Stored data
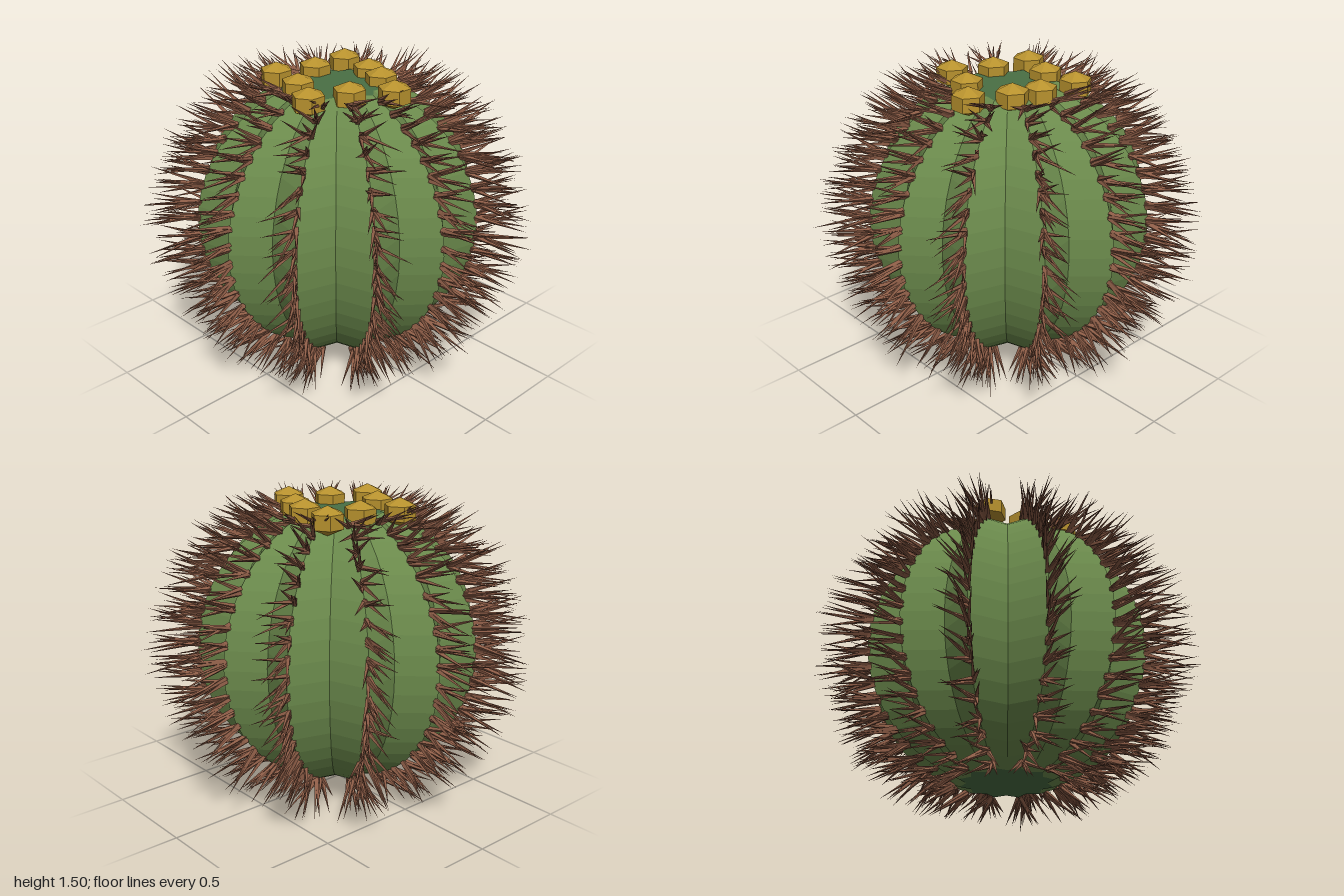
import * as THREE from 'three';
import { mergeGeometries } from 'three/addons/utils/BufferGeometryUtils.js';

const RIBS = 12, RADIUS = 0.7, CENTER_Y = 0.76, VALLEY = 0.83;
const POLE = 0.34; // angle from the pole at which the body is cut flat

// Lathe whose every second column is pulled in, giving a ribbed star section
function ribbed(points) {
  const geo = new THREE.LatheGeometry(points, RIBS * 2);
  const pos = geo.attributes.position;
  for (let i = 0; i < pos.count; i++) {
    const column = Math.floor(i / points.length);
    const k = column % 2 ? VALLEY : 1;
    pos.setX(i, pos.getX(i) * k);
    pos.setZ(i, pos.getZ(i) * k);
  }
  geo.computeVertexNormals();
  return geo;
}

const profileAt = (a) => new THREE.Vector2(RADIUS * Math.sin(a), CENTER_Y - RADIUS * Math.cos(a));

function seeded(seed) {
  return () => {
    seed = (seed * 16807) % 2147483647;
    return seed / 2147483647;
  };
}

function part(name, geometry, color) {
  const mesh = new THREE.Mesh(geometry, new THREE.MeshStandardMaterial({ color, flatShading: true }));
  mesh.name = name;
  return mesh;
}

// Thin pointed cone from base to tip
function spine(base, tip) {
  const dir = tip.clone().sub(base);
  const length = dir.length();
  const geo = new THREE.ConeGeometry(0.013, length, 4, 1, true);
  geo.translate(0, length / 2, 0);
  geo.applyQuaternion(new THREE.Quaternion().setFromUnitVectors(new THREE.Vector3(0, 1, 0), dir.normalize()));
  return geo.translate(base.x, base.y, base.z);
}

// Clusters of spines running up the crest of one rib
function spineRow(angle, rand) {
  const rows = 20, perCluster = 6, list = [];
  const out = new THREE.Vector3(Math.sin(angle), 0, Math.cos(angle));
  const side = new THREE.Vector3(Math.cos(angle), 0, -Math.sin(angle));
  const spread = (amount) => (rand() * 2 - 1) * amount;
  for (let i = 0; i < rows; i++) {
    const a = THREE.MathUtils.lerp(0.4, Math.PI - 0.42, i / (rows - 1));
    const p = profileAt(a);
    for (let j = 0; j < perCluster; j++) {
      const base = out.clone().multiplyScalar(p.x - 0.01);
      base.y = p.y + spread(0.015);
      const dir = out.clone().multiplyScalar(Math.sin(a) + 0.1)
        .addScaledVector(side, spread(0.42));
      dir.y = -0.4 * Math.cos(a) + spread(0.35);
      const length = 0.16 + 0.06 * Math.sin(a) + 0.075 * rand();
      const tip = base.clone().addScaledVector(dir.normalize(), length);
      tip.y = THREE.MathUtils.clamp(tip.y, 0.005, 1.48);
      list.push(spine(base, tip));
    }
  }
  return mergeGeometries(list);
}

export function createModel() {
  const model = new THREE.Group();
  model.name = 'barrelCactus';

  // Ribbed body
  const rows = 18, profile = [];
  for (let i = 0; i <= rows; i++) profile.push(profileAt(THREE.MathUtils.lerp(POLE, Math.PI - POLE, i / rows)));
  model.add(part('body', ribbed(profile), 0x6b8a4c));

  // Flat star-shaped ends
  const bottom = profile[0], top = profile[rows];
  model.add(part('bottomCap', ribbed([new THREE.Vector2(0, bottom.y), bottom]), 0x4a6f44));
  model.add(part('topCap', ribbed([top, new THREE.Vector2(0, top.y)]), 0x4a6f44));

  // Spines along every rib
  const rand = seeded(4711);
  const spines = new THREE.Group();
  spines.name = 'spines';
  for (let r = 0; r < RIBS; r++) {
    spines.add(part('spineRow', spineRow((r / RIBS) * Math.PI * 2, rand), 0x8c5c46));
  }
  model.add(spines);

  // Hexagonal flower buds around the crown
  const buds = new THREE.Group();
  buds.name = 'flowerBuds';
  const budGeo = new THREE.SphereGeometry(0.09, 6, 3).scale(1, 0.78, 1);
  const spots = [
    [-0.15, -0.27], [0.04, -0.2], [0.24, -0.2], [-0.19, -0.07], [0.21, 0],
    [-0.29, 0.11], [0.16, 0.13], [-0.1, 0.18], [0.06, 0.31],
  ];
  for (const [x, z] of spots) {
    const bud = part('flowerBud', budGeo, 0xb8922e);
    bud.position.set(x, 1.43, z);
    buds.add(bud);
  }
  model.add(buds);
  return model;
}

Problem details. When pictures appear in the records above, leave them out and reproduce exactly each line from the first through the line containing "tip = base.clone().addScaledVector(dir.normalize(), length);", both included.

Response.
import * as THREE from 'three';
import { mergeGeometries } from 'three/addons/utils/BufferGeometryUtils.js';

const RIBS = 12, RADIUS = 0.7, CENTER_Y = 0.76, VALLEY = 0.83;
const POLE = 0.34; // angle from the pole at which the body is cut flat

// Lathe whose every second column is pulled in, giving a ribbed star section
function ribbed(points) {
  const geo = new THREE.LatheGeometry(points, RIBS * 2);
  const pos = geo.attributes.position;
  for (let i = 0; i < pos.count; i++) {
    const column = Math.floor(i / points.length);
    const k = column % 2 ? VALLEY : 1;
    pos.setX(i, pos.getX(i) * k);
    pos.setZ(i, pos.getZ(i) * k);
  }
  geo.computeVertexNormals();
  return geo;
}

const profileAt = (a) => new THREE.Vector2(RADIUS * Math.sin(a), CENTER_Y - RADIUS * Math.cos(a));

function seeded(seed) {
  return () => {
    seed = (seed * 16807) % 2147483647;
    return seed / 2147483647;
  };
}

function part(name, geometry, color) {
  const mesh = new THREE.Mesh(geometry, new THREE.MeshStandardMaterial({ color, flatShading: true }));
  mesh.name = name;
  return mesh;
}

// Thin pointed cone from base to tip
function spine(base, tip) {
  const dir = tip.clone().sub(base);
  const length = dir.length();
  const geo = new THREE.ConeGeometry(0.013, length, 4, 1, true);
  geo.translate(0, length / 2, 0);
  geo.applyQuaternion(new THREE.Quaternion().setFromUnitVectors(new THREE.Vector3(0, 1, 0), dir.normalize()));
  return geo.translate(base.x, base.y, base.z);
}

// Clusters of spines running up the crest of one rib
function spineRow(angle, rand) {
  const rows = 20, perCluster = 6, list = [];
  const out = new THREE.Vector3(Math.sin(angle), 0, Math.cos(angle));
  const side = new THREE.Vector3(Math.cos(angle), 0, -Math.sin(angle));
  const spread = (amount) => (rand() * 2 - 1) * amount;
  for (let i = 0; i < rows; i++) {
    const a = THREE.MathUtils.lerp(0.4, Math.PI - 0.42, i / (rows - 1));
    const p = profileAt(a);
    for (let j = 0; j < perCluster; j++) {
      const base = out.clone().multiplyScalar(p.x - 0.01);
      base.y = p.y + spread(0.015);
      const dir = out.clone().multiplyScalar(Math.sin(a) + 0.1)
        .addScaledVector(side, spread(0.42));
      dir.y = -0.4 * Math.cos(a) + spread(0.35);
      const length = 0.16 + 0.06 * Math.sin(a) + 0.075 * rand();
      const tip = base.clone().addScaledVector(dir.normalize(), length);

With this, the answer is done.